Check every line of the data and copy the ones where "reshape" appears.
(Supplied records)
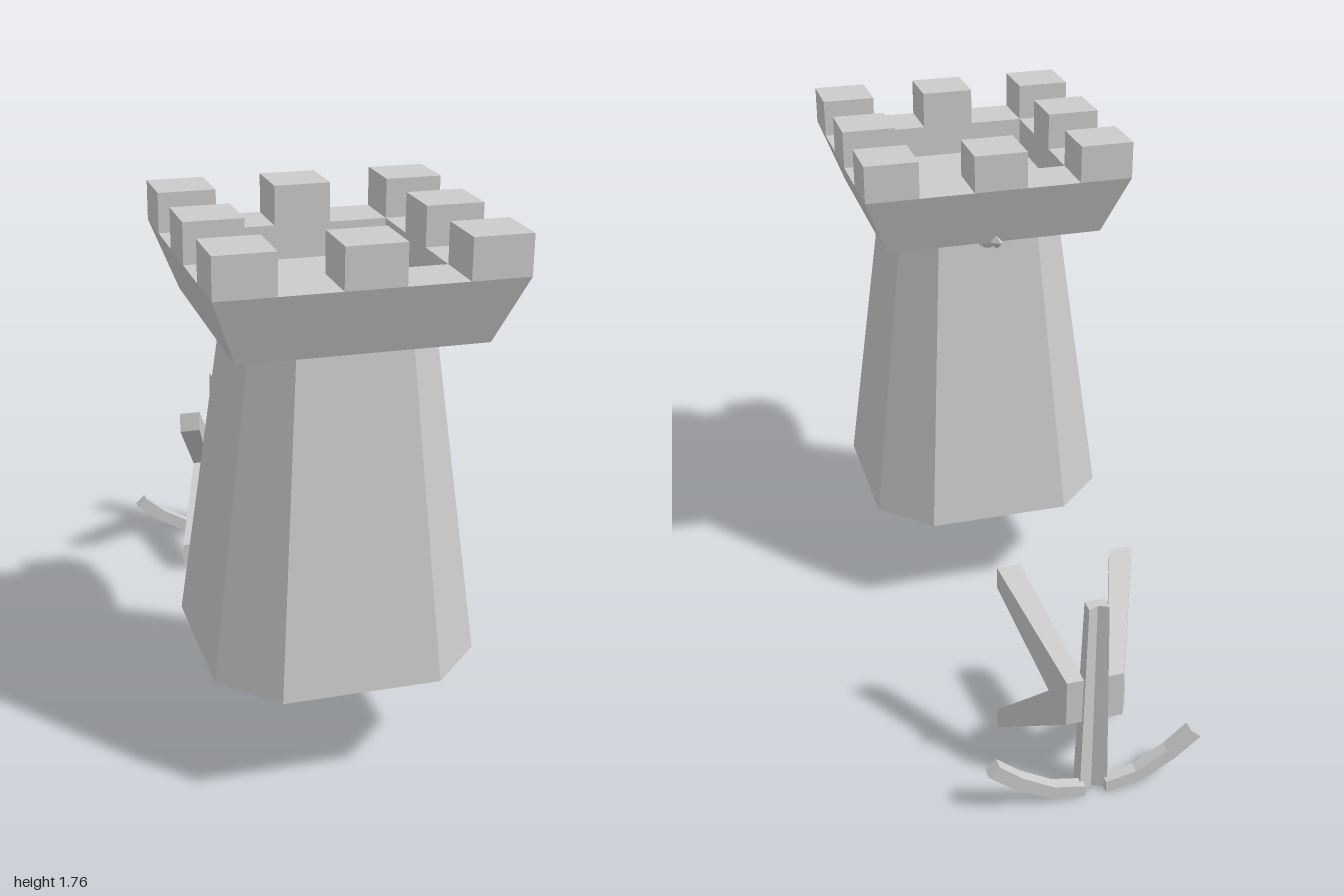
import * as THREE from 'three';

const material = new THREE.MeshStandardMaterial({ color: 0xcccccc, flatShading: true, side: THREE.DoubleSide });
const lerp = THREE.MathUtils.lerp;

function add(parent, name, geometry, x = 0, y = 0, z = 0) {
  const mesh = new THREE.Mesh(geometry, material);
  mesh.name = name;
  mesh.position.set(x, y, z);
  parent.add(mesh);
  return mesh;
}

// Move every vertex by a rule
function reshape(geometry, rule) {
  const p = geometry.attributes.position;
  const v = new THREE.Vector3();
  for (let i = 0; i < p.count; i++) {
    rule(v.fromBufferAttribute(p, i));
    p.setXYZ(i, v.x, v.y, v.z);
  }
  geometry.computeVertexNormals();
  return geometry;
}

const shapeOf = (points) => new THREE.Shape(points.map(([x, y]) => new THREE.Vector2(x, y)));

function createTower() {
  const tower = new THREE.Group();
  tower.name = 'tower';
  tower.position.z = 0.545;

  // Tapered shaft with four wide and four narrow sides, open below
  const shaft = new THREE.CylinderGeometry(1, 1, 1, 8, 1, true).rotateY(Math.PI / 8);
  reshape(shaft, (v) => {
    const t = v.y + 0.5;
    const wide = lerp(0.42, 0.285, t), narrow = lerp(0.25, 0.175, t);
    v.x = Math.sign(v.x) * (Math.abs(v.x) > 0.6 ? wide : narrow);
    v.z = Math.sign(v.z) * (Math.abs(v.z) > 0.6 ? wide : narrow);
    v.y = lerp(0.36, 1.43, t);
  });
  add(tower, 'shaft', shaft);

  // Flared square platform with a sunken floor
  const profile = [[0, 1.43], [0.375, 1.43], [0.455, 1.64], [0.275, 1.64], [0.275, 1.53], [0, 1.53]]
    .map(([half, y]) => new THREE.Vector2(half * Math.SQRT2, y));
  add(tower, 'platform', new THREE.LatheGeometry(profile, 4, Math.PI / 4));

  // Eight battlement blocks around the rim
  for (const i of [-1, 0, 1]) {
    for (const k of [-1, 0, 1]) {
      if (i || k) add(tower, 'battlement', new THREE.BoxGeometry(0.18, 0.125, 0.18), i * 0.365, 1.7025, k * 0.365);
    }
  }

  // Small boss and spike on the back wall
  const boss = new THREE.ConeGeometry(0.065, 0.025, 10).rotateX(-Math.PI / 2);
  add(tower, 'spikeBoss', boss, 0, 1.4, -0.292).rotation.x = -0.13;
  const spike = new THREE.Group();
  spike.name = 'spike';
  spike.position.set(0, 1.405, -0.285);
  spike.rotation.x = 0.27;
  tower.add(spike);
  add(spike, 'spikeShaft', new THREE.CylinderGeometry(0.008, 0.016, 0.11, 4).rotateX(-Math.PI / 2), 0, 0, -0.055);
  add(spike, 'spikeTip', new THREE.ConeGeometry(0.022, 0.07, 4).rotateX(-Math.PI / 2), 0, 0, -0.142);
  return tower;
}

function createCrossbow() {
  const crossbow = new THREE.Group();
  crossbow.name = 'crossbow';

  // Upright stock, tapering upward, with a V groove along its back
  const section = shapeOf([[-1, 0], [-1, -1], [1, -1], [1, 0], [0, 0.35 * -1]]);
  const stock = new THREE.ExtrudeGeometry(section, { depth: 1, bevelEnabled: false }).rotateX(-Math.PI / 2);
  reshape(stock, (v) => {
    v.x *= lerp(0.046, 0.032, v.y);
    v.z = -0.98 + v.z * lerp(0.066, 0.045, v.y);
    v.y *= 0.705;
  });
  add(crossbow, 'stock', stock);

  // Curved bow arms, one on each side of the stock
  const arm = [[0.035, 0], [0.15, 0.018], [0.265, 0.082], [0.35, 0.152],
    [0.315, 0.185], [0.238, 0.12], [0.135, 0.06], [0.035, 0.04]];
  for (const side of [-1, 1]) {
    const outline = shapeOf(arm.map(([x, y]) => [x * side, y]));
    add(crossbow, 'bowArm', new THREE.ExtrudeGeometry(outline, { depth: 0.04, bevelEnabled: false }), 0, 0, -1);
  }

  // Four splayed legs reaching forward from the middle of the stock
  for (const sx of [-1, 1]) {
    for (const sy of [-1, 1]) {
      const leg = reshape(new THREE.BoxGeometry(1, 1, 1), (v) => {
        const t = v.z + 0.5;
        v.x = sx * lerp(0.065, 0.186, t) + v.x * lerp(0.055, 0.076, t);
        v.y = 0.355 + sy * lerp(0, 0.282, t) + v.y * lerp(0.16, 0.075, t);
        v.z = lerp(-0.967, -0.645, t);
      });
      add(crossbow, 'leg', leg);
    }
  }
  return crossbow;
}

export function createModel() {
  const model = new THREE.Group();
  model.name = 'towerAndCrossbow';
  model.add(createTower(), createCrossbow());
  return model;
}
(End Supplied records)
Response:
function reshape(geometry, rule) {
  reshape(shaft, (v) => {
  reshape(stock, (v) => {
      const leg = reshape(new THREE.BoxGeometry(1, 1, 1), (v) => {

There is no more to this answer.